Christian Peverelli 42:38
Até logo! Yeah, it's, it was really a pleasure to be a part of this. One of the topics that we talked a little bit less about is this idea of automation. And yes, as soon as you have some things that you're doing constantly, frankly, there are tools out there like process IO that will allow you to automate systems, and will allow you to save a lot of time. Because you know how I always said just earlier that I like to come back to like, what are we trying to solve for what is the goal. And a great example of one of our students was that they were spending one hour on the phone with each incoming client. And as soon as we had set up a simple automation, they were now spending 10 to 15 minutes with each client.

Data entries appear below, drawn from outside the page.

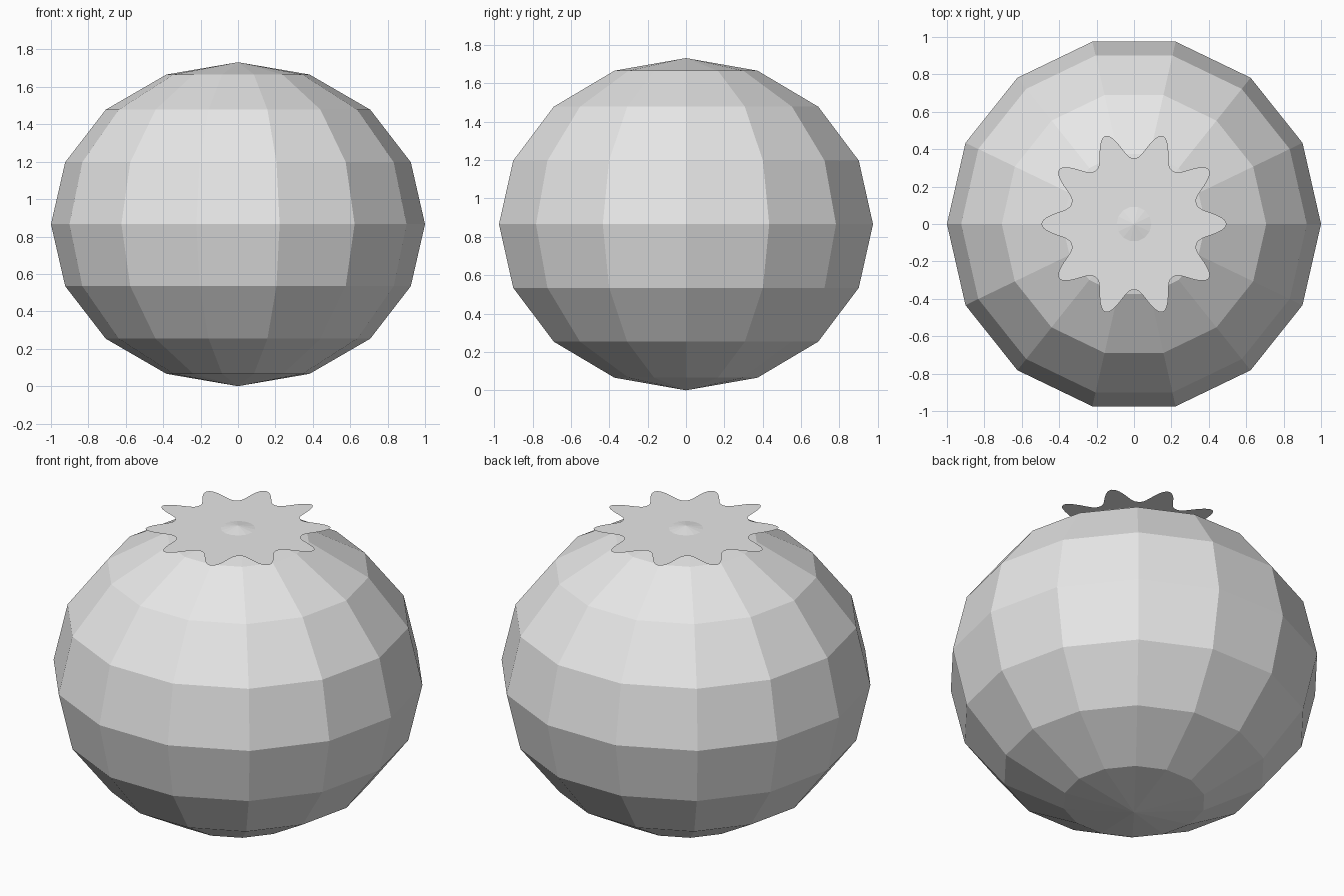
import bpy, bmesh, math
from math import sin, cos, pi

cube = bpy.data.objects.get("Cube")
if cube:
    bpy.data.objects.remove(cube, do_unlink=True)

SEGMENTS, RINGS = 14, 8
HALF_HEIGHT = 0.866

# Single plain colour
grey = bpy.data.materials.new("light_grey")
grey.use_nodes = True
colour = (0.8, 0.8, 0.8, 1)
grey.diffuse_color = colour
grey.node_tree.nodes["Principled BSDF"].inputs["Base Color"].default_value = colour


def finish(bm, name):
    bmesh.ops.recalc_face_normals(bm, faces=bm.faces)
    mesh = bpy.data.meshes.new(name)
    bm.to_mesh(mesh)
    bm.free()
    mesh.materials.append(grey)
    obj = bpy.data.objects.new(name, mesh)
    bpy.context.collection.objects.link(obj)
    return obj


# Fruit body: faceted, slightly squashed sphere, spun from a half-circle profile
bm = bmesh.new()
profile = []
for i in range(RINGS + 1):
    a = pi * i / RINGS
    profile.append(bm.verts.new((sin(a), 0, HALF_HEIGHT * (1 - cos(a)))))
edges = [bm.edges.new(pair) for pair in zip(profile, profile[1:])]
bmesh.ops.spin(bm, geom=profile + edges, axis=(0, 0, 1), cent=(0, 0, 0),
               angle=2 * pi, steps=SEGMENTS)
bmesh.ops.remove_doubles(bm, verts=bm.verts, dist=0.001)
finish(bm, "fruit_body")

# Leafy crown: flat ten-pointed sheet, with the body's tip poking through
POINTS, STEPS = 10, 24
INNER, OUTER = 0.352, 0.495
bm = bmesh.new()
rim = []
for i in range(POINTS * STEPS):
    a = 2 * pi * i / (POINTS * STEPS)
    wave = (0.5 + 0.5 * cos(POINTS * a)) ** 1.4
    r = INNER + (OUTER - INNER) * wave
    rim.append(bm.verts.new((r * cos(a), r * sin(a), 1.716)))
sheet = bm.faces.new(rim)
sheet.normal_update()
finish(bm, "leaf_crown")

And what did that mean, they had four times the capacity to be able to talk to and give good service to their customers. And so people oftentimes look at this, like a big mountain and think, Oh, my God, and maybe a good piece of advice is you're not thinking small enough. Like, and I always recommend, like go in and find out the one thing that you could solve with half a day of energy, half a day of learning, like the one thing that could solve a big problem for you. And focus first on automating the things that are taking you the most time, because automation is such a great tool for things where that are just taking a lot of time. So bring it back to your problems, identify the biggest time consumer, and then, you know, go go ahead and figure out can I solve this with a tool like PROCESIO with an automation tool in general, because I think that that's the place where these tools start becoming valuable. So I'd probably leave people just saying like, when we talk about no code, when we talk about automation, when we talk about entrepreneurship, it's literally just about you figuring out what you're trying to accomplish. And then approaching these tools and figuring out how you can solve them with these tools. And they can solve all types of things. So the problem is if you don't come in and you have a specific thing you're trying to accomplish, then it will be a lot of tinkering around and a lot of doing nothing. So instead of that, figure out where you're spending the most time. spend half a day think about how you can automate that. And, and it's going to be a really powerful journey because that will give you your first aha moment, that then psychologically locks you into Oh my God, even I who have no idea how to do anything, but let's say go on Facebook, and just like, you know, interact with my family, or go on Instagram or Tiktok, and Instagram, like and, and now I can do these things that I always thought of myself as a non technical person. But this now gives access to myself. And this is the biggest message that I have, like, you can as well, like 20 years ago, my brother created my first email account, I didn't know how to use a computer at all. I was never into computers growing up, I was totally non technical, never programmed in my life. And these things are absolutely possible. That's what's so exciting about these tools is it really gives the power to people who are haven't had higher level education don't have, you know, the same resources as other people like these tools are often relatively cheap. And they can do really powerful things. And this is where I think the industry is shifting. You know, we're moving towards a skill based economy, Google, Apple, YouTube, Microsoft hiring only based on skills, you learn those skills, you win, and automation and no code are some two of the most powerful skills that you can learn in the modern digital era. So with that, thank you so much for having me as always, I appreciate it. And I hope everyone has an awesome rest of their day.

Abdulaziz M Alhamdan 46:33
I agree. 100% and thank you again, and good bye. Take care.